This designation will bring with it the development of voluntary programs of incentives for landowners that desire to participate. These voluntary programs will help private land owners, which make up which make up 90 percent of NC lands, remain on their land and continue to forest and farm.

The NC Sentinel Landscape Partnership, working together since 2009, have synergized around four main areas during the past several years. These include:

  • Working Lands Conservation by preserving working forests and farms with easements, outreach and support.
  • Landscape Scale Conservation by coordinating state and local programs that preserve agribusiness through limited assurances for production.
  • Building Local Purchasing Capacity through programs like Food and Fuels for the Forces that make it easier for the military to buy from local farmers and foresters.
  • Innovative Conservation Strategies that protect the military training mission through testing of market-based conservation and other innovative programs.

NC State Extension Forestry, Marine Corps Installations East (MCIEAST), and the Forest Education and Conservation Foundation (FECP) are leading the Working Lands Initiative to sustain working forests and farms in eastern North Carolina.

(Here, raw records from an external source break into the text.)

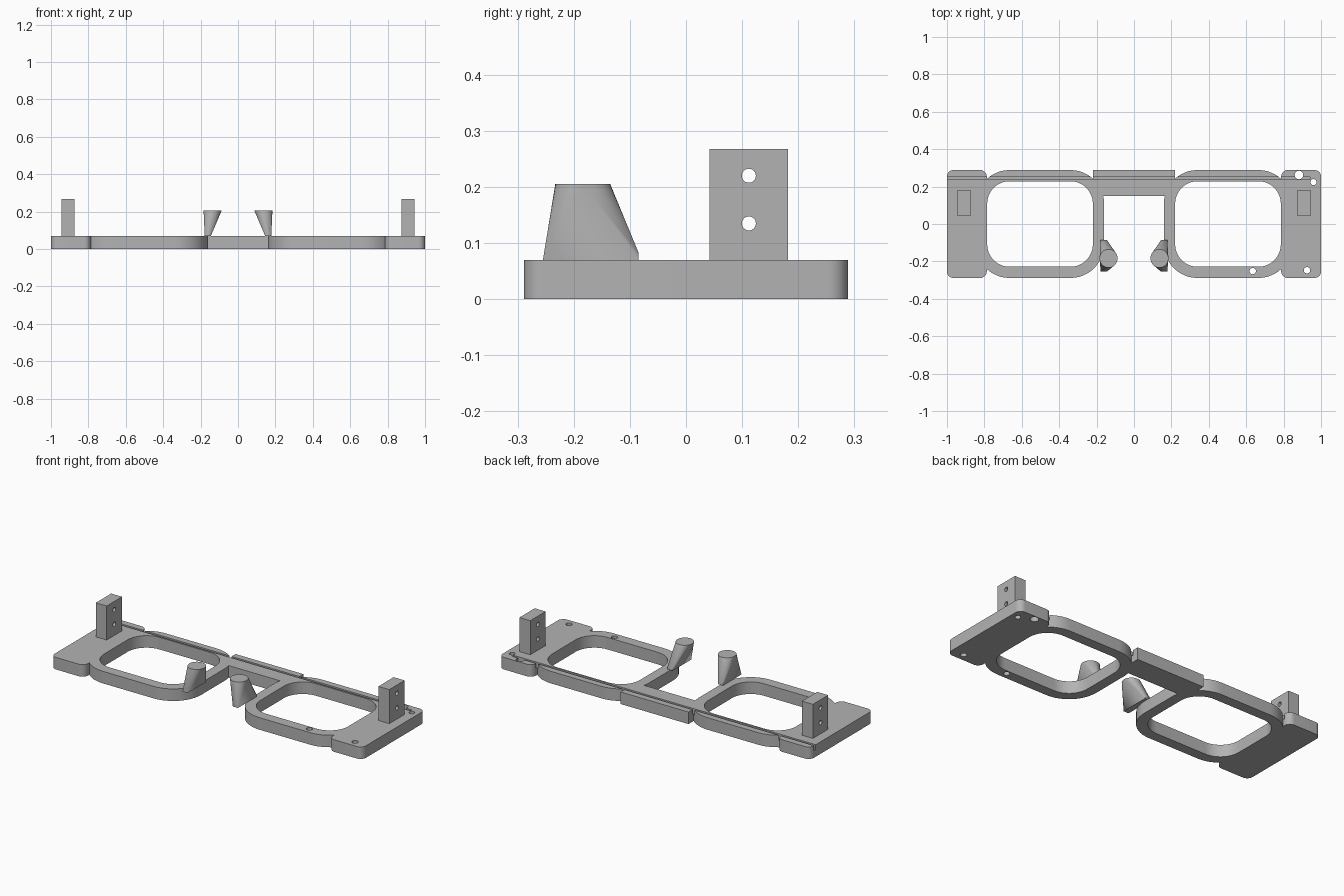
import bpy, bmesh
from math import cos, sin, pi, radians

if "Cube" in bpy.data.objects:
    bpy.data.objects.remove(bpy.data.objects["Cube"])

grey = bpy.data.materials.new("plain_grey")
grey.use_nodes = True
COLOR = (0.45, 0.45, 0.45, 1)
grey.diffuse_color = COLOR
grey.node_tree.nodes["Principled BSDF"].inputs["Base Color"].default_value = COLOR

T = 0.07        # frame thickness
D = 0.2885      # half depth of frame
RIM = 0.06      # rim width


def make_object(name, bm):
    bmesh.ops.recalc_face_normals(bm, faces=bm.faces)
    mesh = bpy.data.meshes.new(name)
    bm.to_mesh(mesh)
    bm.free()
    mesh.materials.append(grey)
    obj = bpy.data.objects.new(name, mesh)
    bpy.context.collection.objects.link(obj)
    return obj


def slab(name, x0, x1, y0, y1, z0, z1, r=0.0, steps=12):
    """Rectangular prism with rounded vertical corners."""
    pts = []
    corners = [(x1 - r, y1 - r), (x0 + r, y1 - r), (x0 + r, y0 + r), (x1 - r, y0 + r)]
    for i, (cx, cy) in enumerate(corners):
        for k in range(steps + 1 if r else 1):
            a = (i + k / steps) * pi / 2
            pts.append((cx + r * cos(a), cy + r * sin(a), z0))
    bm = bmesh.new()
    face = bm.faces.new([bm.verts.new(p) for p in pts])
    top = bmesh.ops.extrude_face_region(bm, geom=[face])["geom"]
    for v in top:
        if isinstance(v, bmesh.types.BMVert):
            v.co.z = z1
    return make_object(name, bm)


def drill(name, loc, r, depth, along_x=False):
    bm = bmesh.new()
    bmesh.ops.create_cone(bm, cap_ends=True, segments=24, radius1=r, radius2=r, depth=depth)
    obj = make_object(name, bm)
    if along_x:
        obj.rotation_euler.y = pi / 2
    obj.location = loc
    return obj


def combine(target, others, operation):
    """Apply booleans and discard the tool objects."""
    for o in others:
        o.hide_render = True
        mod = target.modifiers.new("cut", "BOOLEAN")
        mod.operation, mod.object, mod.solver = operation, o, "EXACT"
    bpy.context.view_layer.update()
    dg = bpy.context.evaluated_depsgraph_get()
    mesh = bpy.data.meshes.new_from_object(target.evaluated_get(dg))
    target.modifiers.clear()
    target.data = mesh
    for o in others:
        bpy.data.objects.remove(o)


def smooth(obj):
    bpy.ops.object.select_all(action="DESELECT")
    obj.select_set(True)
    bpy.context.view_layer.objects.active = obj
    bpy.ops.object.shade_smooth_by_angle(angle=radians(30))


# Frame: bridge, two rims and two end plates
frame = slab("frame", -0.218, 0.218, 0.15, D, 0, T)
solids, cuts = [], []
LENS_IN, LENS_OUT, LENS_Y = 0.22, 0.785, D - RIM
for s in (-1, 1):
    a, b = sorted((s * (LENS_IN - RIM), s * (LENS_OUT + RIM)))
    solids.append(slab("rim", a, b, -D, D, 0, T, 0.18))
    a, b = sorted((s * 0.787, s))
    solids.append(slab("end_plate", a, b, -D, D, 0, T, 0.035))
    a, b = sorted((s * LENS_IN, s * LENS_OUT))
    cuts.append(slab("lens_opening", a, b, -LENS_Y, LENS_Y, -0.1, 0.2, 0.12))
combine(frame, solids, "UNION")

# Groove along the back edge and screw holes in the left end
cuts.append(slab("groove", -1.05, 0.94, 0.238, 0.252, T - 0.03, 0.2))
for x, y, r in ((0.882, 0.262, 0.023), (0.96, 0.224, 0.016),
                (0.635, -0.252, 0.017), (0.925, -0.247, 0.017)):
    cuts.append(drill("screw_hole", (x, y, 0), r, 0.5))
combine(frame, cuts, "DIFFERENCE")
smooth(frame)

for s, side in ((-1, "right"), (1, "left")):
    # Temple post with two cross holes
    a, b = sorted((s * 0.873, s * 0.943))
    post = slab(side + "_post", a, b, 0.042, 0.182, T, 0.268)
    combine(post, [drill("pin_hole", (s * 0.9, 0.112, z), 0.0125, 0.4, True)
                   for z in (0.135, 0.22)], "DIFFERENCE")
    smooth(post)

    # Nose pad: rectangular foot blending into a round top
    bm = bmesh.new()
    for x in (0.145, 0.178):
        for y in (-0.255, -0.085):
            bm.verts.new((s * x, y, T))
        bm.verts.new((s * x, -0.085, T + 0.014))
    for k in range(32):
        t = 2 * pi * k / 32
        bm.verts.new((s * (0.136 + 0.048 * cos(t)), -0.184 + 0.049 * sin(t), 0.205))
    bmesh.ops.convex_hull(bm, input=bm.verts)
    bmesh.ops.dissolve_limit(bm, angle_limit=radians(1), verts=bm.verts, edges=bm.edges)
    smooth(make_object(side + "_nose_pad", bm))
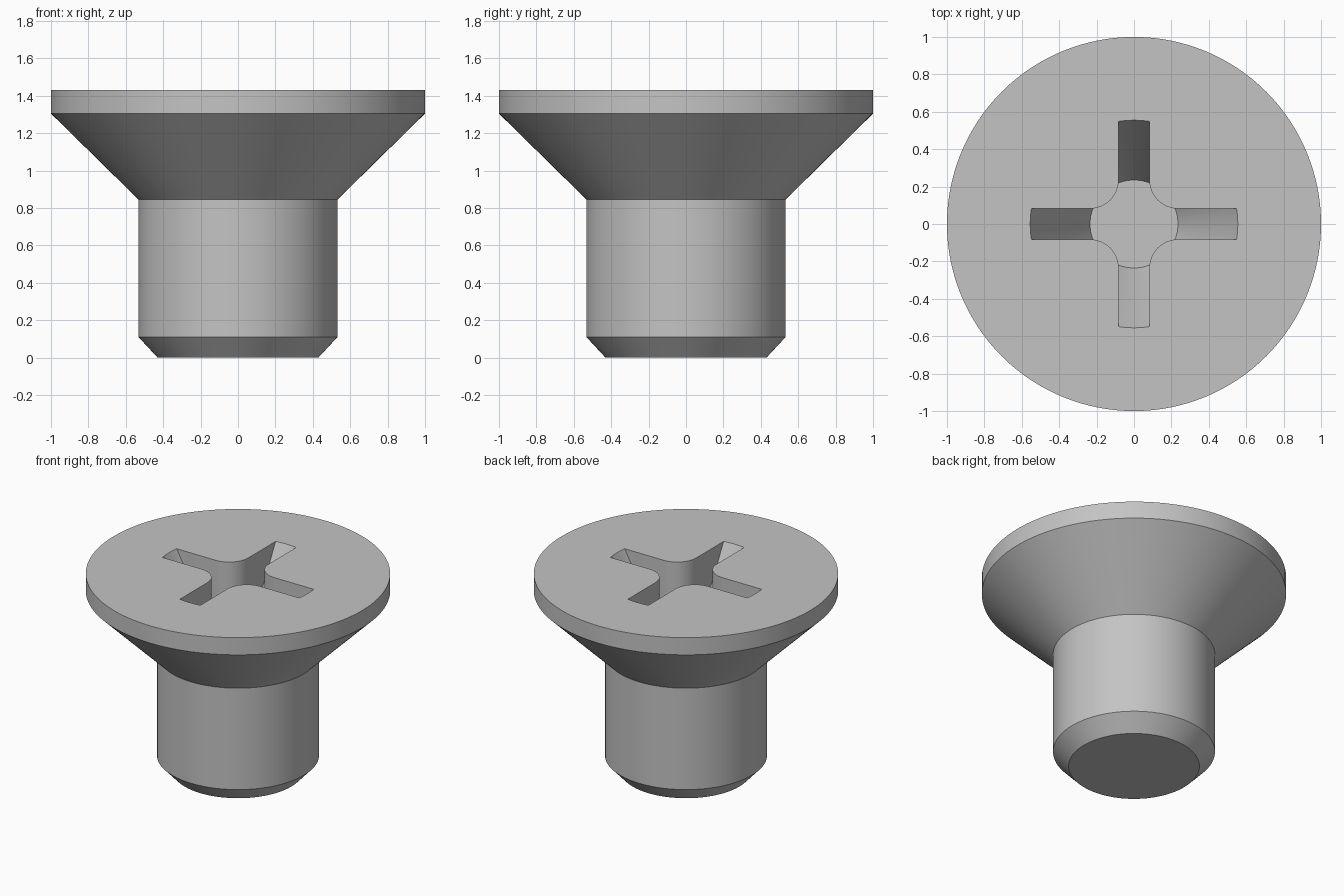
import bpy
import bmesh
from math import cos, sin, pi, radians

cube = bpy.data.objects.get("Cube")
if cube:
    bpy.data.objects.remove(cube, do_unlink=True)

STEPS = 128
TOP = 1.43            # height of the flat head face
FLOOR = 0.83          # height of the recess floor
SLOT, CORE = 0.082, 0.235   # slot half width, radius of the recess core

steel = bpy.data.materials.new("grey steel")
colour = (0.55, 0.55, 0.55, 1)
steel.diffuse_color = colour
steel.use_nodes = True
steel.node_tree.nodes["Principled BSDF"].inputs["Base Color"].default_value = colour


def add_object(name, bm):
    bmesh.ops.recalc_face_normals(bm, faces=bm.faces)
    mesh = bpy.data.meshes.new(name)
    bm.to_mesh(mesh)
    bm.free()
    mesh.materials.append(steel)
    obj = bpy.data.objects.new(name, mesh)
    bpy.context.collection.objects.link(obj)
    return obj


def turned(name, profile):
    """Closed solid turned about z from (radius, height) points."""
    bm = bmesh.new()
    rings = [[bm.verts.new((r * cos(2 * pi * i / STEPS), r * sin(2 * pi * i / STEPS), z))
              for i in range(STEPS)] for r, z in profile]
    for low, high in zip(rings, rings[1:]):
        for i in range(STEPS):
            j = (i + 1) % STEPS
            bm.faces.new((low[i], low[j], high[j], high[i]))
    bm.faces.new(rings[0][::-1])
    bm.faces.new(rings[-1])
    return add_object(name, bm)


def cross_prism(name, reach, bottom, top):
    """Upright cross with rounded inner corners."""
    bm = bmesh.new()
    fillet = CORE - SLOT
    quarter = [(reach, -SLOT), (reach, SLOT)]
    for i in range(13):
        a = -pi / 2 - i * pi / 24
        quarter.append((CORE + fillet * cos(a), CORE + fillet * sin(a)))
    outline = []
    for c, s in ((1, 0), (0, 1), (-1, 0), (0, -1)):
        outline += [(x * c - y * s, x * s + y * c) for x, y in quarter]
    face = bm.faces.new([bm.verts.new((x, y, bottom)) for x, y in outline])
    lifted = bmesh.ops.extrude_face_region(bm, geom=[face])["geom"]
    bmesh.ops.translate(bm, vec=(0, 0, top - bottom),
                        verts=[v for v in lifted if isinstance(v, bmesh.types.BMVert)])
    return add_object(name, bm)


def apply_boolean(target, tool, operation):
    mod = target.modifiers.new(operation.lower(), "BOOLEAN")
    mod.operation, mod.object, mod.solver = operation, tool, "EXACT"
    bpy.context.view_layer.update()
    graph = bpy.context.evaluated_depsgraph_get()
    mesh = bpy.data.meshes.new_from_object(target.evaluated_get(graph))
    target.modifiers.clear()
    target.data = mesh
    bpy.data.objects.remove(tool, do_unlink=True)


# Countersunk head, shank and chamfered tip
screw = turned("countersunk_screw", [(0.43, 0), (0.532, 0.11), (0.532, 0.845),
                                     (1, 1.305), (1, TOP)])

# Cross recess: slots whose ends taper inward to a flat floor
slope = (0.555 - CORE) / (TOP - FLOOR)
recess = turned("recess_cutter", [(CORE, FLOOR), (0.555 + slope * 0.1, TOP + 0.1)])
recess.hide_render = True
slots = cross_prism("slot_cutter", 0.8, FLOOR - 0.2, TOP + 0.3)
slots.hide_render = True
apply_boolean(recess, slots, "INTERSECT")
apply_boolean(screw, recess, "DIFFERENCE")

# Smooth round sides with crisp edges
bpy.ops.object.select_all(action="DESELECT")
screw.select_set(True)
bpy.context.view_layer.objects.active = screw
bpy.ops.object.shade_smooth_by_angle(angle=radians(25))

NC State Extension Forestry is creating training materials and providing outreach support for forest and farm landowners so they can make informed decisions about how to best conserve their land.

The diverse network of partners, like the College of Natural Resources, are working together beyond their own boundaries through these initiatives because working lands, conservation and national defense are linked both physically and economically. Agribusiness and the military make up the top two economic drivers in NC and are threatened by unplanned development and incompatible land uses.

Dr. Mary Watzin, Dean, NCSU College of Natural Resources

Dr. Mary Watzin, Dean of the College of Natural Resources at NC State University, addresses the audience at the Sentinel Landscape Designation media event in Goldsboro, NC, on July 12, 2016. Picture ~ Chris Brown, NC Forestry Association.

“This Sentinel Landscapes designation supports our military and underscores our state’s commitment to protecting working lands, critical natural resources and abundant wildlife,” said College of Natural Resources Dean Mary C. Watzin. “NC State University is proud to be a partner working with the Department of Defense and other federal and state agencies to demonstrate how thriving rural economies, healthy natural habitats, and a strong military provide benefits for all.”

By the Numbers:

  • NC has more than 18 million acres of forest land.
  • NC has more ore than 8 million acres of farm land.
  • NC is the ninth most populated state in the nation and expected to continue rising with more than 12 million people.
  • NC has the third largest military population in the nation and the largest Amphibious Training Complex.
  • The military is responsible for 10 percent of the NC economic activity, the state’s second largest economic sector.
  • Agriculture is responsible for $78 billion of the NC economy.
  • Agriculture employs 16 percent of the NC workforce.

Counties included in the designation: Beaufort, Bertie, Camden, Carteret, Chowan, Craven, Cumberland, Currituck, Dare, Duplin, Edgecombe, Greene, Harnett, Hoke, Hyde, Johnston, Jones, Lenoir, Martin, Moore, Onslow, Pamlico, Pasquotank, Pender, Perquimans, Pitt, Richmond, Sampson, Scotland, Tyrrell, Washington, Wayne and Wilson.

NC Landscape Sentinel Landscape Partnership Partners: Marine Corps Installations East, N.C. Farm Bureau Federation, N.C. State University, Environmental Defense Fund, N.C. State Grange, N.C. Forestry Association, N.C. Departments of Agriculture and Consumer Services,  Environmental Quality, Natural and Cultural Resources, Military and Veterans Affairs, and Commerce, the N.C. Foundation for Soil and Water Conservation, local soil and water conservation districts, Clean Water Management Trust Fund, Texas A&M Institute of Renewable Natural Resources and many others.

For more information

Written By

Renee Strnad, N.C. Cooperative ExtensionRenee StrnadEnvironmental Educator Call Renee Email Renee Forestry & Environmental Resources
NC State Extension, NC State University
Updated on Nov 30, 2023
Was the information on this page helpful? Yes check No close
Scannable QR Code to Access Electronic Version